- Opening Delimiter -

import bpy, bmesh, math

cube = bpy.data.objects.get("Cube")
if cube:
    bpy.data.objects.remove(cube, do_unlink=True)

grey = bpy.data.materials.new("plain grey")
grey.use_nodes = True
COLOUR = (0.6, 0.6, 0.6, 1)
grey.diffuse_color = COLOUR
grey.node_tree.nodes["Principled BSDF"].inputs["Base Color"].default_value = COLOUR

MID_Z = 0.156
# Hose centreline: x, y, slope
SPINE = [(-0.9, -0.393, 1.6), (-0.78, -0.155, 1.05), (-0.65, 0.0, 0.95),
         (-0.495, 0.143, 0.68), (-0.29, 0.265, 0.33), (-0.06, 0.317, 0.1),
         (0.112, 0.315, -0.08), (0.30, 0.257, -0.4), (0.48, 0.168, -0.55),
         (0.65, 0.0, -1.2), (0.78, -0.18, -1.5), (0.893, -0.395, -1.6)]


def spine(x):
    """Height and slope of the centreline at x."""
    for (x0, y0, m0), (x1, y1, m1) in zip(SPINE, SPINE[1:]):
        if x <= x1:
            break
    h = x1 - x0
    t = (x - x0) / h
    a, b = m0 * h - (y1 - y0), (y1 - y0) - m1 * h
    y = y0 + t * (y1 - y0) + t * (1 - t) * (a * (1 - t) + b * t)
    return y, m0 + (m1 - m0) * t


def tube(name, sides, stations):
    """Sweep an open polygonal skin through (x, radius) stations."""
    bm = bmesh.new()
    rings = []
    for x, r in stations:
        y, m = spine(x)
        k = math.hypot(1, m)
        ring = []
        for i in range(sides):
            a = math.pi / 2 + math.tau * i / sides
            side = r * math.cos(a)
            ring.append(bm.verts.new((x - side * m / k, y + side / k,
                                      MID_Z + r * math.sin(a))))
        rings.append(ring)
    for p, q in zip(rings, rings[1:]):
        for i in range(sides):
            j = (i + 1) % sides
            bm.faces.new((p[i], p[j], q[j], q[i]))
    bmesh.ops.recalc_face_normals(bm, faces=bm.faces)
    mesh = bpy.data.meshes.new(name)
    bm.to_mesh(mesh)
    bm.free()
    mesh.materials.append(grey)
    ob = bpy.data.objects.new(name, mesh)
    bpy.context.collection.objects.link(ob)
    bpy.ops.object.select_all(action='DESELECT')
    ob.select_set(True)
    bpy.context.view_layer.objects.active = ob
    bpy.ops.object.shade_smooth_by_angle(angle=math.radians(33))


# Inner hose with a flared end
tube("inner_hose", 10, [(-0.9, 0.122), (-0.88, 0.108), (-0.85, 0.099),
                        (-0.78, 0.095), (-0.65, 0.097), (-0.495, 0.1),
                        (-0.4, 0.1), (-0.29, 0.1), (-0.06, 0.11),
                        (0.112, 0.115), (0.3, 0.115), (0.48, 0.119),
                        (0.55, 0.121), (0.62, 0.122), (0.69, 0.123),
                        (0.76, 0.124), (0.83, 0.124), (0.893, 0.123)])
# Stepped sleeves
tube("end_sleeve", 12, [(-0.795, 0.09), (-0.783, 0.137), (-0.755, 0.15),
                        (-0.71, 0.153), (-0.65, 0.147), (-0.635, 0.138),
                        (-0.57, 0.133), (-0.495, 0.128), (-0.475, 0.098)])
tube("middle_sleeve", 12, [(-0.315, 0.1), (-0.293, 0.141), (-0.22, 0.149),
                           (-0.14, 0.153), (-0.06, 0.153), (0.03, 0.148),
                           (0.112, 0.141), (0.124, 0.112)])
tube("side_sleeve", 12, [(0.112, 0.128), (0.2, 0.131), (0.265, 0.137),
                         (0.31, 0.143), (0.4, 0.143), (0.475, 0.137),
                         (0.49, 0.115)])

- Closing Delimiter -

## Task to complete:
Quote every record above exactly.

## Exercise solution:
import bpy, bmesh, math

cube = bpy.data.objects.get("Cube")
if cube:
    bpy.data.objects.remove(cube, do_unlink=True)

grey = bpy.data.materials.new("plain grey")
grey.use_nodes = True
COLOUR = (0.6, 0.6, 0.6, 1)
grey.diffuse_color = COLOUR
grey.node_tree.nodes["Principled BSDF"].inputs["Base Color"].default_value = COLOUR

MID_Z = 0.156
# Hose centreline: x, y, slope
SPINE = [(-0.9, -0.393, 1.6), (-0.78, -0.155, 1.05), (-0.65, 0.0, 0.95),
         (-0.495, 0.143, 0.68), (-0.29, 0.265, 0.33), (-0.06, 0.317, 0.1),
         (0.112, 0.315, -0.08), (0.30, 0.257, -0.4), (0.48, 0.168, -0.55),
         (0.65, 0.0, -1.2), (0.78, -0.18, -1.5), (0.893, -0.395, -1.6)]


def spine(x):
    """Height and slope of the centreline at x."""
    for (x0, y0, m0), (x1, y1, m1) in zip(SPINE, SPINE[1:]):
        if x <= x1:
            break
    h = x1 - x0
    t = (x - x0) / h
    a, b = m0 * h - (y1 - y0), (y1 - y0) - m1 * h
    y = y0 + t * (y1 - y0) + t * (1 - t) * (a * (1 - t) + b * t)
    return y, m0 + (m1 - m0) * t


def tube(name, sides, stations):
    """Sweep an open polygonal skin through (x, radius) stations."""
    bm = bmesh.new()
    rings = []
    for x, r in stations:
        y, m = spine(x)
        k = math.hypot(1, m)
        ring = []
        for i in range(sides):
            a = math.pi / 2 + math.tau * i / sides
            side = r * math.cos(a)
            ring.append(bm.verts.new((x - side * m / k, y + side / k,
                                      MID_Z + r * math.sin(a))))
        rings.append(ring)
    for p, q in zip(rings, rings[1:]):
        for i in range(sides):
            j = (i + 1) % sides
            bm.faces.new((p[i], p[j], q[j], q[i]))
    bmesh.ops.recalc_face_normals(bm, faces=bm.faces)
    mesh = bpy.data.meshes.new(name)
    bm.to_mesh(mesh)
    bm.free()
    mesh.materials.append(grey)
    ob = bpy.data.objects.new(name, mesh)
    bpy.context.collection.objects.link(ob)
    bpy.ops.object.select_all(action='DESELECT')
    ob.select_set(True)
    bpy.context.view_layer.objects.active = ob
    bpy.ops.object.shade_smooth_by_angle(angle=math.radians(33))


# Inner hose with a flared end
tube("inner_hose", 10, [(-0.9, 0.122), (-0.88, 0.108), (-0.85, 0.099),
                        (-0.78, 0.095), (-0.65, 0.097), (-0.495, 0.1),
                        (-0.4, 0.1), (-0.29, 0.1), (-0.06, 0.11),
                        (0.112, 0.115), (0.3, 0.115), (0.48, 0.119),
                        (0.55, 0.121), (0.62, 0.122), (0.69, 0.123),
                        (0.76, 0.124), (0.83, 0.124), (0.893, 0.123)])
# Stepped sleeves
tube("end_sleeve", 12, [(-0.795, 0.09), (-0.783, 0.137), (-0.755, 0.15),
                        (-0.71, 0.153), (-0.65, 0.147), (-0.635, 0.138),
                        (-0.57, 0.133), (-0.495, 0.128), (-0.475, 0.098)])
tube("middle_sleeve", 12, [(-0.315, 0.1), (-0.293, 0.141), (-0.22, 0.149),
                           (-0.14, 0.153), (-0.06, 0.153), (0.03, 0.148),
                           (0.112, 0.141), (0.124, 0.112)])
tube("side_sleeve", 12, [(0.112, 0.128), (0.2, 0.131), (0.265, 0.137),
                         (0.31, 0.143), (0.4, 0.143), (0.475, 0.137),
                         (0.49, 0.115)])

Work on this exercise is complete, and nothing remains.